Monthslong protests aimed at reforms that would give the country’s parliament more control over the judicial system intensified over the weekend.
Netanyahu and his religious and ultranationalist allies presented the overhaul in January, just days after forming the most right-wing government in Israel’s history.
The proposal plunged Israel into its worst domestic crisis in decades. Business leaders, top economists and former security chiefs have all come out against the plan, saying it is pushing the country toward an autocracy. Fighter pilots and military reservists threatened to not to report for duty, and the country’s currency, the shekel, has tumbled in value.
On Saturday, Israel’s defense minister called on Prime Minister Benjamin Netanyahu to suspend the proposed reforms. On Sunday, Netanyahu fired that official.
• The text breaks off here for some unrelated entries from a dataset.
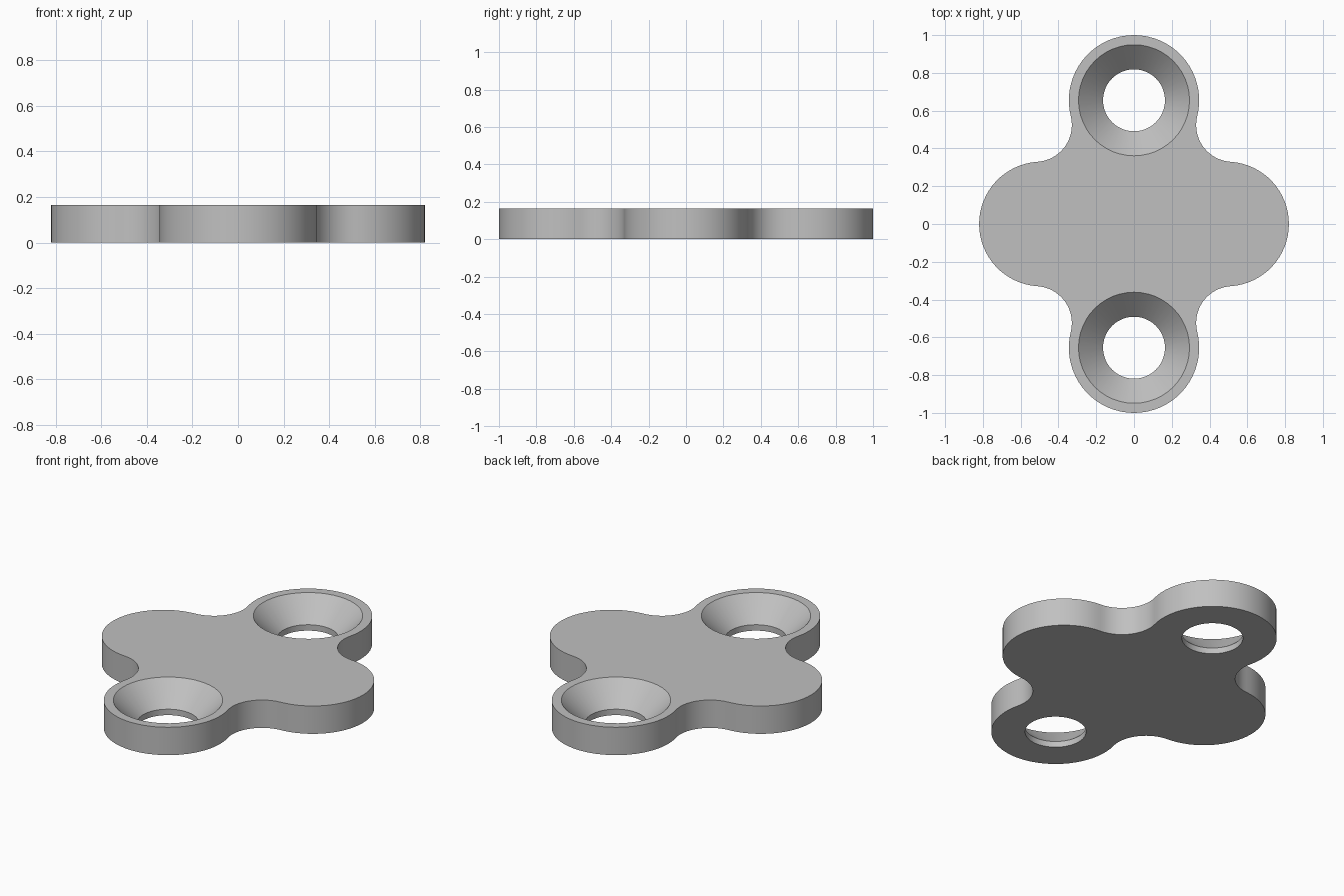
import bpy
import bmesh
from math import atan2, cos, sin, pi, sqrt, radians
from mathutils import Vector

if "Cube" in bpy.data.objects:
    bpy.data.objects.remove(bpy.data.objects["Cube"], do_unlink=True)

THICK = 0.165
EAR, EAR_R = Vector((0, 0.655)), 0.345      # screw ears, front and back
LOBE, LOBE_R = Vector((0.49, 0)), 0.33      # side lobes
FILLET_R = 0.195
HOLE_R, SINK_R, SINK_Z = 0.164, 0.294, 0.035

grey = bpy.data.materials.new("plain grey")
grey.use_nodes = True
colour = (0.53, 0.53, 0.53, 1)
grey.diffuse_color = colour
grey.node_tree.nodes["Principled BSDF"].inputs["Base Color"].default_value = colour


def arc(centre, radius, start, end, steps):
    angles = [start + (end - start) * i / steps for i in range(steps + 1)]
    return [centre + radius * Vector((cos(a), sin(a))) for a in angles]


def direction(a, b):
    return atan2(b.y - a.y, b.x - a.x)


def make_object(name, bm):
    bmesh.ops.recalc_face_normals(bm, faces=bm.faces)
    mesh = bpy.data.meshes.new(name)
    bm.to_mesh(mesh)
    bm.free()
    mesh.materials.append(grey)
    obj = bpy.data.objects.new(name, mesh)
    bpy.context.collection.objects.link(obj)
    return obj


# Fillet centre, touching both a lobe and an ear
r1, r2 = LOBE_R + FILLET_R, EAR_R + FILLET_R
span = EAR - LOBE
d = span.length
along = (r1 * r1 - r2 * r2 + d * d) / (2 * d)
unit = span / d
fillet = LOBE + unit * along + Vector((unit.y, -unit.x)) * sqrt(r1 * r1 - along * along)

# One quarter of the outline: lobe, fillet, ear
to_lobe, to_ear = direction(fillet, LOBE), direction(fillet, EAR)
quarter = arc(LOBE, LOBE_R, 0, direction(LOBE, fillet), 16)
quarter += arc(fillet, FILLET_R, to_lobe % (2 * pi), to_ear % (2 * pi), 14)[1:]
quarter += arc(EAR, EAR_R, direction(EAR, fillet), pi / 2, 18)[1:]

# Mirror to the full outline
half = quarter + [Vector((-p.x, p.y)) for p in reversed(quarter[:-1])]
outline = half + [Vector((p.x, -p.y)) for p in reversed(half[1:-1])]

# Plate
bm = bmesh.new()
base = bm.faces.new([bm.verts.new((p.x, p.y, 0)) for p in outline])
top = bmesh.ops.extrude_face_region(bm, geom=[base])["geom"]
bmesh.ops.translate(bm, vec=(0, 0, THICK),
                    verts=[v for v in top if isinstance(v, bmesh.types.BMVert)])
plate = make_object("mounting_plate", bm)


# Countersunk screw holes
def countersink_cutter(name, y):
    over = 0.05
    slope = (SINK_R - HOLE_R) / (THICK - SINK_Z)
    profile = [(HOLE_R, -over), (HOLE_R, SINK_Z), (SINK_R + slope * over, THICK + over)]
    bm = bmesh.new()
    rings = [[bm.verts.new((p.x, p.y, z)) for p in arc(Vector((0, y)), r, 0, 2 * pi, 48)[:-1]]
             for r, z in profile]
    for low, high in zip(rings, rings[1:]):
        for i in range(len(low)):
            bm.faces.new((low[i - 1], low[i], high[i], high[i - 1]))
    bm.faces.new(rings[0])
    bm.faces.new(rings[-1])
    cutter = make_object(name, bm)
    cutter.hide_render = True
    return cutter


bpy.context.view_layer.objects.active = plate
for name, y in (("front_hole_cutter", -EAR.y), ("back_hole_cutter", EAR.y)):
    cutter = countersink_cutter(name, y)
    cut = plate.modifiers.new(name, "BOOLEAN")
    cut.operation, cut.solver, cut.object = "DIFFERENCE", "EXACT", cutter
    bpy.ops.object.modifier_apply(modifier=cut.name)
    bpy.data.objects.remove(cutter, do_unlink=True)

# Smooth walls with crisp rims
bpy.ops.object.select_all(action="DESELECT")
plate.select_set(True)
bpy.ops.object.shade_smooth_by_angle(angle=radians(30))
But after protests and strikes forced closures, including at the country’s largest international airport, Netanyahu responded by saying he would delay the proposed judicial overhaul to avoid a “civil war.”
Speaking after tens of thousands of Israelis demonstrated outside parliament, Netanyahu vowed to reach a “broad consensus” during the summer session of parliament, which begins on April 30.
While the announcement appeared to calm some of the tensions that have fueled three tumultuous months of unrest, it failed to address the underlying issues that have polarized the nation. The anti-government protest movement vowed to intensify its efforts.
The White House says President Joe Biden has conveyed his disagreements over the judicial reform proposal with Netanyahu. For now, though, the Biden administration is calling for one thing in particular.
“We welcome this announcement as an opportunity to create additional time and space for compromise,” Press Secretary Karine Jean-Pierre said. “A compromise is precisely what we have been calling for.”
The Associated Press contributed to this report.